AIM OF THE EXERCISE: Omit the pictures. Print each entry below exactly.

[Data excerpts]
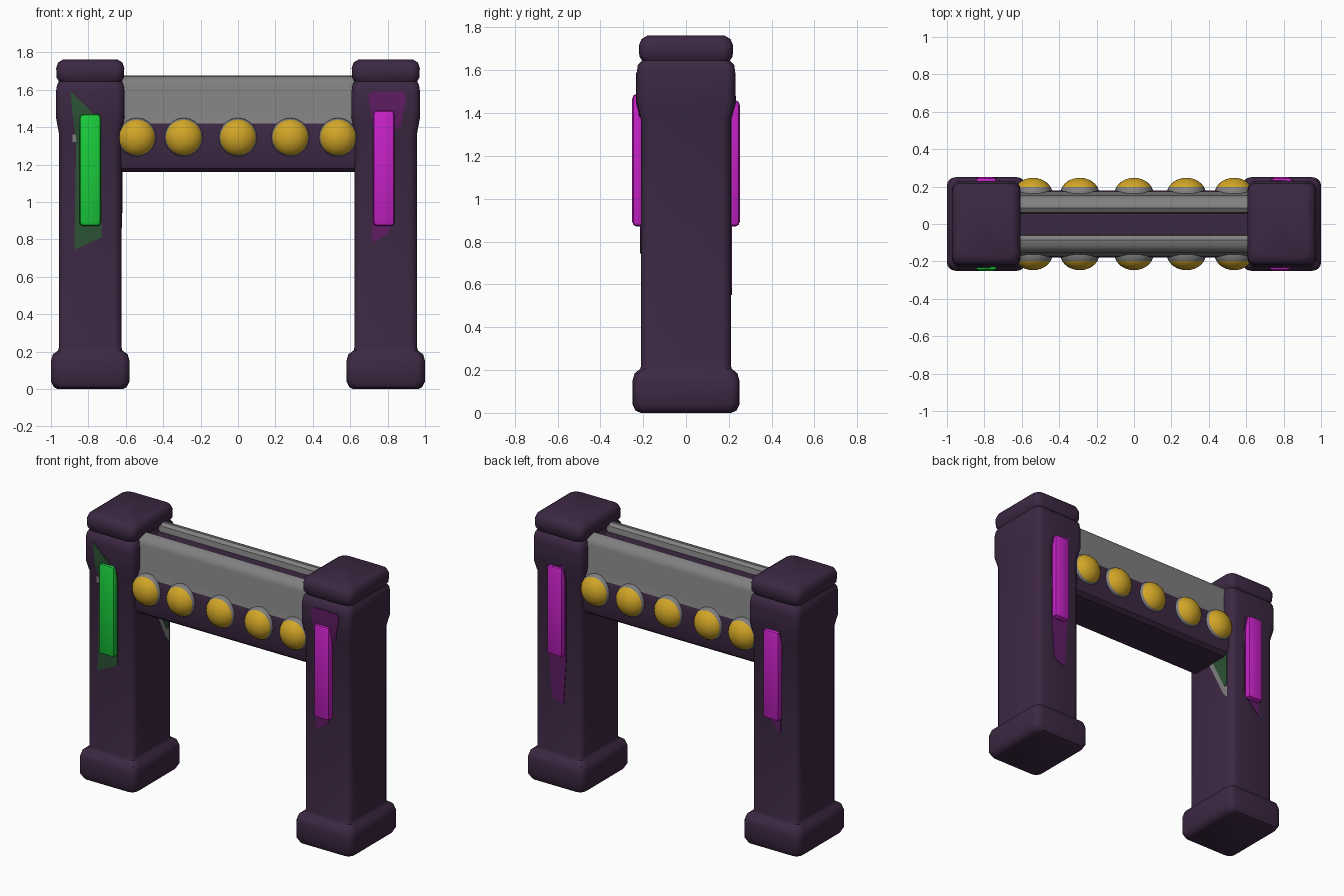
import bpy, bmesh, math
from mathutils import Vector

if "Cube" in bpy.data.objects:
    bpy.data.objects.remove(bpy.data.objects["Cube"])


def material(name, rgb):
    m = bpy.data.materials.new(name)
    m.diffuse_color = (*rgb, 1)
    m.use_nodes = True
    m.node_tree.nodes["Principled BSDF"].inputs["Base Color"].default_value = m.diffuse_color
    return m


PURPLE = material("dark purple", (0.046, 0.021, 0.056))
GREY = material("mid grey", (0.22, 0.215, 0.22))
GOLD = material("gold", (0.64, 0.38, 0.02))
GREEN = material("bright green", (0.01, 0.60, 0.045))
MAGENTA = material("bright magenta", (0.56, 0.015, 0.56))
DIM_GREEN = material("dim green", (0.025, 0.085, 0.035))
DIM_MAGENTA = material("dim magenta", (0.12, 0.012, 0.13))


def finish(name, bm, mats, rule=None, angle=40):
    bmesh.ops.recalc_face_normals(bm, faces=bm.faces[:])
    me = bpy.data.meshes.new(name)
    bm.to_mesh(me)
    bm.free()
    ob = bpy.data.objects.new(name, me)
    bpy.context.collection.objects.link(ob)
    for m in mats:
        me.materials.append(m)
    if rule:
        for p in me.polygons:
            p.material_index = rule(p.center)
    bpy.ops.object.select_all(action='DESELECT')
    ob.select_set(True)
    bpy.context.view_layer.objects.active = ob
    bpy.ops.object.shade_smooth_by_angle(angle=math.radians(angle))
    return ob


def rounded_rect(hx, hy, r, seg=4):
    pts = []
    for q, (sx, sy) in enumerate([(1, 1), (-1, 1), (-1, -1), (1, -1)]):
        for i in range(seg + 1):
            a = math.pi / 2 * (q + i / seg)
            pts.append((sx * (hx - r) + r * math.cos(a), sy * (hy - r) + r * math.sin(a)))
    return pts


def skin(bm, rings):
    n = len(rings[0])
    vs = [[bm.verts.new(p) for p in ring] for ring in rings]
    for a, b in zip(vs, vs[1:]):
        for i in range(n):
            bm.faces.new((a[i], a[(i + 1) % n], b[(i + 1) % n], b[i]))
    bm.faces.new(vs[0][::-1])
    bm.faces.new(vs[-1])


# Towers: foot, shaft, flared head and cap as one stack of rounded sections
# (height, half width, half depth)
STACK = [(0, .175, .21), (.01, .195, .235), (.04, .21, .25), (.15, .21, .25),
         (.185, .2, .24), (.205, .172, .214), (.22, .168, .21), (1.37, .168, .21),
         (1.45, .183, .23), (1.59, .183, .23), (1.625, .178, .225), (1.645, .168, .205),
         (1.665, .18, .218), (1.715, .182, .22), (1.745, .172, .208), (1.762, .145, .18)]
for side, cx in (("left", -.79), ("right", .79)):
    bm = bmesh.new()
    skin(bm, [[(cx + x, y, z) for x, y in rounded_rect(hx, hy, .045)] for z, hx, hy in STACK])
    finish(side + "_tower", bm, [PURPLE])

# Crossbeam: purple lower body, grey upper walls with a channel along the top
HALF = [(.055, 1.625), (.062, 1.66), (.085, 1.675), (.115, 1.67), (.142, 1.65),
        (.153, 1.62), (.155, 1.47), (.172, 1.42), (.18, 1.37), (.18, 1.22),
        (.168, 1.18), (.14, 1.16)]
profile = HALF + [(-y, z) for y, z in reversed(HALF)]
bm = bmesh.new()
skin(bm, [[(x, y, z) for y, z in profile] for x in (-.64, .64)])
finish("crossbeam", bm, [PURPLE, GREY],
       lambda c: int(c.z > 1.43 and abs(c.y) > .05), 35)

# Round lamps along both beam faces, each with a grey collar
for face, s in (("front", -1), ("back", 1)):
    for i, x in enumerate((-.54, -.29, 0, .28, .535)):
        bm = bmesh.new()
        bmesh.ops.create_uvsphere(bm, u_segments=20, v_segments=14, radius=1)
        for v in bm.verts:
            a, b, c = v.co
            v.co = (x + a * .105, s * (.16 + c * .087), 1.345 + b * .105)
        finish(f"{face}_lamp_{i + 1}", bm, [GREY, GOLD],
               lambda c: int(abs(c.y) > .196), 60)


# Glowing bars on the tower faces
def bar(name, cx, s, z0, z1, mat):
    bm = bmesh.new()
    bmesh.ops.create_cube(bm, size=1)
    for v in bm.verts:
        a, b, c = v.co
        v.co = (cx + a * .116, s * .222 + b * .058, (z0 + z1) / 2 + c * (z1 - z0))
    bmesh.ops.bevel(bm, geom=bm.edges[:], offset=.022, segments=2, profile=.5,
                    affect='EDGES')
    finish(name, bm, [mat])


bar("front_left_bar", -.79, -1, .87, 1.47, GREEN)
bar("front_right_bar", .78, -1, .87, 1.49, MAGENTA)
bar("back_left_bar", -.79, 1, .87, 1.46, MAGENTA)
bar("back_right_bar", .79, 1, .87, 1.46, MAGENTA)


# Thin plates of dim light that follow the tower face
def face_depth(z):
    t = min(max((z - 1.37) / .08, 0), 1)
    return .21 + .02 * t


def glow(name, s, outline, mat, lift=.004):
    bm = bmesh.new()
    bm.faces.new([bm.verts.new((x, 0, z)) for x, z in outline])
    for z in (1.37, 1.45):
        bmesh.ops.bisect_plane(bm, geom=bm.verts[:] + bm.edges[:] + bm.faces[:],
                               plane_co=(0, 0, z), plane_no=(0, 0, 1))
    for v in bm.verts:
        v.co.y = s * (face_depth(v.co.z) + lift)
    bm.normal_update()
    flip = [f for f in bm.faces if f.normal.y * s < 0]
    bmesh.ops.reverse_faces(bm, faces=flip)
    ext = bmesh.ops.extrude_face_region(bm, geom=bm.faces[:])
    for v in ext["geom"]:
        if isinstance(v, bmesh.types.BMVert):
            v.co.y -= s * .006
    finish(name, bm, [mat])


glow("front_left_glow", -1, [(-.895, 1.59), (-.80, 1.5), (-.73, 1.43), (-.73, .81),
                             (-.875, .745), (-.865, 1.33), (-.885, 1.47)], DIM_GREEN)
glow("front_left_glow_edge", -1, [(-.885, 1.36), (-.84, 1.36), (-.84, 1.32),
                                  (-.885, 1.32)], GREY, .002)
glow("front_right_glow", -1, [(.695, 1.57), (.72, 1.59), (.885, 1.59), (.9, 1.56),
                              (.87, 1.4), (.835, 1.38), (.835, .9), (.8, .83),
                              (.715, .78), (.725, 1.4)], DIM_MAGENTA)
glow("back_left_glow", 1, [(-.85, 1.45), (-.72, 1.45), (-.725, .9), (-.84, .78)],
     DIM_MAGENTA)
glow("back_right_glow", 1, [(.725, 1.48), (.855, 1.45), (.85, .86), (.83, .58),
                            (.745, .55), (.725, .86)], DIM_MAGENTA)


# Dim patch with a grey rim on the inner face of the left tower
def inner_patch(name, outline, mat, x):
    bm = bmesh.new()
    f = bm.faces.new([bm.verts.new((x, y, z)) for y, z in outline])
    ext = bmesh.ops.extrude_face_region(bm, geom=[f])
    for v in ext["geom"]:
        if isinstance(v, bmesh.types.BMVert):
            v.co += Vector((-.005, 0, 0))
    finish(name, bm, [mat])


inner_patch("inner_glow_rim", [(-.01, 1.17), (.165, 1.2), (.165, .86), (.13, .9)],
            GREY, -.620)
inner_patch("inner_glow", [(.025, 1.17), (.165, 1.2), (.165, .94), (.14, .95)],
            DIM_GREEN, -.618)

ANSWER AREA:
import bpy, bmesh, math
from mathutils import Vector

if "Cube" in bpy.data.objects:
    bpy.data.objects.remove(bpy.data.objects["Cube"])


def material(name, rgb):
    m = bpy.data.materials.new(name)
    m.diffuse_color = (*rgb, 1)
    m.use_nodes = True
    m.node_tree.nodes["Principled BSDF"].inputs["Base Color"].default_value = m.diffuse_color
    return m


PURPLE = material("dark purple", (0.046, 0.021, 0.056))
GREY = material("mid grey", (0.22, 0.215, 0.22))
GOLD = material("gold", (0.64, 0.38, 0.02))
GREEN = material("bright green", (0.01, 0.60, 0.045))
MAGENTA = material("bright magenta", (0.56, 0.015, 0.56))
DIM_GREEN = material("dim green", (0.025, 0.085, 0.035))
DIM_MAGENTA = material("dim magenta", (0.12, 0.012, 0.13))


def finish(name, bm, mats, rule=None, angle=40):
    bmesh.ops.recalc_face_normals(bm, faces=bm.faces[:])
    me = bpy.data.meshes.new(name)
    bm.to_mesh(me)
    bm.free()
    ob = bpy.data.objects.new(name, me)
    bpy.context.collection.objects.link(ob)
    for m in mats:
        me.materials.append(m)
    if rule:
        for p in me.polygons:
            p.material_index = rule(p.center)
    bpy.ops.object.select_all(action='DESELECT')
    ob.select_set(True)
    bpy.context.view_layer.objects.active = ob
    bpy.ops.object.shade_smooth_by_angle(angle=math.radians(angle))
    return ob


def rounded_rect(hx, hy, r, seg=4):
    pts = []
    for q, (sx, sy) in enumerate([(1, 1), (-1, 1), (-1, -1), (1, -1)]):
        for i in range(seg + 1):
            a = math.pi / 2 * (q + i / seg)
            pts.append((sx * (hx - r) + r * math.cos(a), sy * (hy - r) + r * math.sin(a)))
    return pts


def skin(bm, rings):
    n = len(rings[0])
    vs = [[bm.verts.new(p) for p in ring] for ring in rings]
    for a, b in zip(vs, vs[1:]):
        for i in range(n):
            bm.faces.new((a[i], a[(i + 1) % n], b[(i + 1) % n], b[i]))
    bm.faces.new(vs[0][::-1])
    bm.faces.new(vs[-1])


# Towers: foot, shaft, flared head and cap as one stack of rounded sections
# (height, half width, half depth)
STACK = [(0, .175, .21), (.01, .195, .235), (.04, .21, .25), (.15, .21, .25),
         (.185, .2, .24), (.205, .172, .214), (.22, .168, .21), (1.37, .168, .21),
         (1.45, .183, .23), (1.59, .183, .23), (1.625, .178, .225), (1.645, .168, .205),
         (1.665, .18, .218), (1.715, .182, .22), (1.745, .172, .208), (1.762, .145, .18)]
for side, cx in (("left", -.79), ("right", .79)):
    bm = bmesh.new()
    skin(bm, [[(cx + x, y, z) for x, y in rounded_rect(hx, hy, .045)] for z, hx, hy in STACK])
    finish(side + "_tower", bm, [PURPLE])

# Crossbeam: purple lower body, grey upper walls with a channel along the top
HALF = [(.055, 1.625), (.062, 1.66), (.085, 1.675), (.115, 1.67), (.142, 1.65),
        (.153, 1.62), (.155, 1.47), (.172, 1.42), (.18, 1.37), (.18, 1.22),
        (.168, 1.18), (.14, 1.16)]
profile = HALF + [(-y, z) for y, z in reversed(HALF)]
bm = bmesh.new()
skin(bm, [[(x, y, z) for y, z in profile] for x in (-.64, .64)])
finish("crossbeam", bm, [PURPLE, GREY],
       lambda c: int(c.z > 1.43 and abs(c.y) > .05), 35)

# Round lamps along both beam faces, each with a grey collar
for face, s in (("front", -1), ("back", 1)):
    for i, x in enumerate((-.54, -.29, 0, .28, .535)):
        bm = bmesh.new()
        bmesh.ops.create_uvsphere(bm, u_segments=20, v_segments=14, radius=1)
        for v in bm.verts:
            a, b, c = v.co
            v.co = (x + a * .105, s * (.16 + c * .087), 1.345 + b * .105)
        finish(f"{face}_lamp_{i + 1}", bm, [GREY, GOLD],
               lambda c: int(abs(c.y) > .196), 60)


# Glowing bars on the tower faces
def bar(name, cx, s, z0, z1, mat):
    bm = bmesh.new()
    bmesh.ops.create_cube(bm, size=1)
    for v in bm.verts:
        a, b, c = v.co
        v.co = (cx + a * .116, s * .222 + b * .058, (z0 + z1) / 2 + c * (z1 - z0))
    bmesh.ops.bevel(bm, geom=bm.edges[:], offset=.022, segments=2, profile=.5,
                    affect='EDGES')
    finish(name, bm, [mat])


bar("front_left_bar", -.79, -1, .87, 1.47, GREEN)
bar("front_right_bar", .78, -1, .87, 1.49, MAGENTA)
bar("back_left_bar", -.79, 1, .87, 1.46, MAGENTA)
bar("back_right_bar", .79, 1, .87, 1.46, MAGENTA)


# Thin plates of dim light that follow the tower face
def face_depth(z):
    t = min(max((z - 1.37) / .08, 0), 1)
    return .21 + .02 * t


def glow(name, s, outline, mat, lift=.004):
    bm = bmesh.new()
    bm.faces.new([bm.verts.new((x, 0, z)) for x, z in outline])
    for z in (1.37, 1.45):
        bmesh.ops.bisect_plane(bm, geom=bm.verts[:] + bm.edges[:] + bm.faces[:],
                               plane_co=(0, 0, z), plane_no=(0, 0, 1))
    for v in bm.verts:
        v.co.y = s * (face_depth(v.co.z) + lift)
    bm.normal_update()
    flip = [f for f in bm.faces if f.normal.y * s < 0]
    bmesh.ops.reverse_faces(bm, faces=flip)
    ext = bmesh.ops.extrude_face_region(bm, geom=bm.faces[:])
    for v in ext["geom"]:
        if isinstance(v, bmesh.types.BMVert):
            v.co.y -= s * .006
    finish(name, bm, [mat])


glow("front_left_glow", -1, [(-.895, 1.59), (-.80, 1.5), (-.73, 1.43), (-.73, .81),
                             (-.875, .745), (-.865, 1.33), (-.885, 1.47)], DIM_GREEN)
glow("front_left_glow_edge", -1, [(-.885, 1.36), (-.84, 1.36), (-.84, 1.32),
                                  (-.885, 1.32)], GREY, .002)
glow("front_right_glow", -1, [(.695, 1.57), (.72, 1.59), (.885, 1.59), (.9, 1.56),
                              (.87, 1.4), (.835, 1.38), (.835, .9), (.8, .83),
                              (.715, .78), (.725, 1.4)], DIM_MAGENTA)
glow("back_left_glow", 1, [(-.85, 1.45), (-.72, 1.45), (-.725, .9), (-.84, .78)],
     DIM_MAGENTA)
glow("back_right_glow", 1, [(.725, 1.48), (.855, 1.45), (.85, .86), (.83, .58),
                            (.745, .55), (.725, .86)], DIM_MAGENTA)


# Dim patch with a grey rim on the inner face of the left tower
def inner_patch(name, outline, mat, x):
    bm = bmesh.new()
    f = bm.faces.new([bm.verts.new((x, y, z)) for y, z in outline])
    ext = bmesh.ops.extrude_face_region(bm, geom=[f])
    for v in ext["geom"]:
        if isinstance(v, bmesh.types.BMVert):
            v.co += Vector((-.005, 0, 0))
    finish(name, bm, [mat])


inner_patch("inner_glow_rim", [(-.01, 1.17), (.165, 1.2), (.165, .86), (.13, .9)],
            GREY, -.620)
inner_patch("inner_glow", [(.025, 1.17), (.165, 1.2), (.165, .94), (.14, .95)],
            DIM_GREEN, -.618)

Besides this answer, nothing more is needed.